## Extracted information
------------------------------------------------

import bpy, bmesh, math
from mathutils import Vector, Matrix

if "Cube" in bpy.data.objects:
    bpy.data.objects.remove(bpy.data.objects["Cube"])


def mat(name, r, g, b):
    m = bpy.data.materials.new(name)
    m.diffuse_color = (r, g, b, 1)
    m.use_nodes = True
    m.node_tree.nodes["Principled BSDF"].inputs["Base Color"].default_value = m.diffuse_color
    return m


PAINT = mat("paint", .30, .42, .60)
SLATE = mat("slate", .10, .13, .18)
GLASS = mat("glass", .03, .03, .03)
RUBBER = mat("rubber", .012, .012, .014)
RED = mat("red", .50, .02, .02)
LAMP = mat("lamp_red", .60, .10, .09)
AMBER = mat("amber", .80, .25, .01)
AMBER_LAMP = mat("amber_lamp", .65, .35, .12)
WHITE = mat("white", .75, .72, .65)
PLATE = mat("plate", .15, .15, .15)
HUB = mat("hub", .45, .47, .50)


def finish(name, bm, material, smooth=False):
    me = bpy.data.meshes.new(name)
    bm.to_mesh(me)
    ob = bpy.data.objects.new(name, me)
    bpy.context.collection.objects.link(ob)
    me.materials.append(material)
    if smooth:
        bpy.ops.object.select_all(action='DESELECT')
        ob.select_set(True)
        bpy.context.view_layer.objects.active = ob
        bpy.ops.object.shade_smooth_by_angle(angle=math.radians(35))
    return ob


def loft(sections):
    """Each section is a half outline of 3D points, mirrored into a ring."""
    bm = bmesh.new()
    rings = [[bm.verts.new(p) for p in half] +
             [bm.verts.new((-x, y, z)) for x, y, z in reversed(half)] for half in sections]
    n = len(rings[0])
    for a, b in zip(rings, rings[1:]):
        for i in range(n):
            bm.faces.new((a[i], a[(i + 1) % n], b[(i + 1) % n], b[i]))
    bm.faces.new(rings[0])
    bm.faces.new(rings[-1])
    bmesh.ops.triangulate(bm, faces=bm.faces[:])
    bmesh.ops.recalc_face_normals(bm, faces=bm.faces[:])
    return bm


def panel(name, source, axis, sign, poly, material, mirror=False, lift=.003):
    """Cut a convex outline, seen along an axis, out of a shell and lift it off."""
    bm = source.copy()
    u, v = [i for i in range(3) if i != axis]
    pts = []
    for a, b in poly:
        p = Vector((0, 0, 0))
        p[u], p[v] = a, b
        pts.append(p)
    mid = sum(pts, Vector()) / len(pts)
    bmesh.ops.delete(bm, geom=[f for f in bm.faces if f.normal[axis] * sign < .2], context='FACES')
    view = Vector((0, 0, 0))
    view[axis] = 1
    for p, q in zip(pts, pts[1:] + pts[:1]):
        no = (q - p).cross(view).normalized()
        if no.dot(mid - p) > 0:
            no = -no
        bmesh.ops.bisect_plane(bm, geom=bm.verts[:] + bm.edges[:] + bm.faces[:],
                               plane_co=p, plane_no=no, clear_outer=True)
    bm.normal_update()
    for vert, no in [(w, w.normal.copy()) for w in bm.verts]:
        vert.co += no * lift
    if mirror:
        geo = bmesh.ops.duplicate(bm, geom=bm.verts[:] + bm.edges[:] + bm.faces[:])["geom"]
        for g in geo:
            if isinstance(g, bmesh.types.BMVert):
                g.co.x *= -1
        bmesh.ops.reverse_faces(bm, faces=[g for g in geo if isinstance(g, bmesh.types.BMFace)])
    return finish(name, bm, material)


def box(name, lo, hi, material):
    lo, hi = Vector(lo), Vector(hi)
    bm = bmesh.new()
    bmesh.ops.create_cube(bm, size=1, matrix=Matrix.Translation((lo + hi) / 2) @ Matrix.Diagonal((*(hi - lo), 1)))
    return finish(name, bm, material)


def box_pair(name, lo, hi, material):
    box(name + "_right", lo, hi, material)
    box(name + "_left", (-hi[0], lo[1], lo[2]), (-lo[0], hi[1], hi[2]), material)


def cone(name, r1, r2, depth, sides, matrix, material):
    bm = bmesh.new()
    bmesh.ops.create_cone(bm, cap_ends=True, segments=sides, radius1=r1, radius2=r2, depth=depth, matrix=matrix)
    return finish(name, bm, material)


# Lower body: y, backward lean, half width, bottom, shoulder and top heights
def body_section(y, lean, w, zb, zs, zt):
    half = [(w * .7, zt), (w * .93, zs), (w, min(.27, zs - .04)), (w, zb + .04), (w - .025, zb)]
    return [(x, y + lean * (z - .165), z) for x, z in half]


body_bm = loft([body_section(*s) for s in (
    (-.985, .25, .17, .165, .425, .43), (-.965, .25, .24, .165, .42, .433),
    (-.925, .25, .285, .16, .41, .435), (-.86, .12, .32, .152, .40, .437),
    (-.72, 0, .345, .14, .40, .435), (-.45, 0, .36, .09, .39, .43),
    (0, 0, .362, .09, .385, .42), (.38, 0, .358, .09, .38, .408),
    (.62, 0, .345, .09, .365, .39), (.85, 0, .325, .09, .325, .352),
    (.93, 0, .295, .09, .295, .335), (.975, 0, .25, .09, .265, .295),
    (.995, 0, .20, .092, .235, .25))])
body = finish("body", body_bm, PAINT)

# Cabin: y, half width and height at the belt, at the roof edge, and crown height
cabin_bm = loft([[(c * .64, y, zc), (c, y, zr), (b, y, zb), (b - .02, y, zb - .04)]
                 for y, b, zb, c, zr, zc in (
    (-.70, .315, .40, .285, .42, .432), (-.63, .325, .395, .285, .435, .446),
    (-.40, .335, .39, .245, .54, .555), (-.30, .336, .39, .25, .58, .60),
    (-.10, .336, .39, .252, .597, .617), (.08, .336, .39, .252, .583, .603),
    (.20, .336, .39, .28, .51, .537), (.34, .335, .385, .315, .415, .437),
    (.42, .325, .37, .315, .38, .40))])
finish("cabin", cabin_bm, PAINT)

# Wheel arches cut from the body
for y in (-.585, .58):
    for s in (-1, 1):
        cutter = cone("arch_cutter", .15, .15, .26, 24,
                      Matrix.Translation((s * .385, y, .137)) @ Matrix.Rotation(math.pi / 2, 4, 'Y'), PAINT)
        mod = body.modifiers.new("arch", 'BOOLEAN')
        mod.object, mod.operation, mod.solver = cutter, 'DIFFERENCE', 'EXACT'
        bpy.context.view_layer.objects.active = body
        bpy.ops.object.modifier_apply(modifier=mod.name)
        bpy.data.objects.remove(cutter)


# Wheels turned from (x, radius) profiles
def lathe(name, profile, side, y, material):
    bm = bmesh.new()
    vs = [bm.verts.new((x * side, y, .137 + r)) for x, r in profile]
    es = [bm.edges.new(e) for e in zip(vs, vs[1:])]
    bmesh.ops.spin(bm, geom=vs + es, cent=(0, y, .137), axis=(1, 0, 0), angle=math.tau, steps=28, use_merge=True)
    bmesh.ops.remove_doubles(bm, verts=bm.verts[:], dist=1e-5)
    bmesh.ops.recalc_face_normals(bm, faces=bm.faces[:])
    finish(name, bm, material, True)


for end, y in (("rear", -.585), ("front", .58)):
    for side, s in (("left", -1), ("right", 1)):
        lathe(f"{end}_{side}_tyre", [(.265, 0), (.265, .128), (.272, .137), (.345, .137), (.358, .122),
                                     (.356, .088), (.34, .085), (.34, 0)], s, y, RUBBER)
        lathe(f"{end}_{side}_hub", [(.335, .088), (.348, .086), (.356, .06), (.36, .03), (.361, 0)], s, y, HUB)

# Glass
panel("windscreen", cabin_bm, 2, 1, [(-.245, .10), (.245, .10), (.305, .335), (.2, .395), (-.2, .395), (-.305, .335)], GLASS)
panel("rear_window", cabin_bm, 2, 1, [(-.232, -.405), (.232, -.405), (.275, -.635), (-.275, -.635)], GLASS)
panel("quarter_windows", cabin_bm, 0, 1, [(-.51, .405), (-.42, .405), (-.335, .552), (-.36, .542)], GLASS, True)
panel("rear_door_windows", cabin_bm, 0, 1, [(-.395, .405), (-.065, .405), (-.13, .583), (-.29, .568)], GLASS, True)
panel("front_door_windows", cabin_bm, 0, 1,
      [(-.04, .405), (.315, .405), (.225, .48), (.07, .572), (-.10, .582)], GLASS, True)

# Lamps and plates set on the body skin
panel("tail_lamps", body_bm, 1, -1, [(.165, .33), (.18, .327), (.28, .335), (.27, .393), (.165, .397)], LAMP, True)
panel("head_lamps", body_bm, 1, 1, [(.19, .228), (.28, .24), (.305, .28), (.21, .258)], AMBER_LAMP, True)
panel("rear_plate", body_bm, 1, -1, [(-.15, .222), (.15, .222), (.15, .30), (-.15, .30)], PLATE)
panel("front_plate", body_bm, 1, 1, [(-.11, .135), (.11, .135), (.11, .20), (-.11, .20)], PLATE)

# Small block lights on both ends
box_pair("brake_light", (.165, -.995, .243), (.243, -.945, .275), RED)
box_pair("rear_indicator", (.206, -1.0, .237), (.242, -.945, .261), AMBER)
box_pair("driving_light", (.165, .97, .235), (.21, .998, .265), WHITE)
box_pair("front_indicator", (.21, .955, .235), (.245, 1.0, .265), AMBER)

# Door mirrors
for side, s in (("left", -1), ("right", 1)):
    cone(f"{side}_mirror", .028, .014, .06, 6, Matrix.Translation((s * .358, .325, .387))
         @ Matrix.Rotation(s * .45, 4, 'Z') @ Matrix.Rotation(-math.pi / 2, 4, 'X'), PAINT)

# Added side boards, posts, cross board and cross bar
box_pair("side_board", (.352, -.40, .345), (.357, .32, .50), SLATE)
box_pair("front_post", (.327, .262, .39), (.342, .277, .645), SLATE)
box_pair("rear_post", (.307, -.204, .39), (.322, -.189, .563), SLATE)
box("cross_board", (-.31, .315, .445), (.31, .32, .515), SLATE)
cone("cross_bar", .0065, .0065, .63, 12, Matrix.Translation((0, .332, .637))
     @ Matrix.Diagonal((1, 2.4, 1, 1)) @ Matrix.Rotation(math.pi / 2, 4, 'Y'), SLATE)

------------------------------------------------

## Task item
Nothing but the lines above from the one containing "return [(x, y" through the one containing "cabin_bm = loft([[(c" should appear in the answer, each repeated exactly.

## Response to this task
    return [(x, y + lean * (z - .165), z) for x, z in half]


body_bm = loft([body_section(*s) for s in (
    (-.985, .25, .17, .165, .425, .43), (-.965, .25, .24, .165, .42, .433),
    (-.925, .25, .285, .16, .41, .435), (-.86, .12, .32, .152, .40, .437),
    (-.72, 0, .345, .14, .40, .435), (-.45, 0, .36, .09, .39, .43),
    (0, 0, .362, .09, .385, .42), (.38, 0, .358, .09, .38, .408),
    (.62, 0, .345, .09, .365, .39), (.85, 0, .325, .09, .325, .352),
    (.93, 0, .295, .09, .295, .335), (.975, 0, .25, .09, .265, .295),
    (.995, 0, .20, .092, .235, .25))])
body = finish("body", body_bm, PAINT)

# Cabin: y, half width and height at the belt, at the roof edge, and crown height
cabin_bm = loft([[(c * .64, y, zc), (c, y, zr), (b, y, zb), (b - .02, y, zb - .04)]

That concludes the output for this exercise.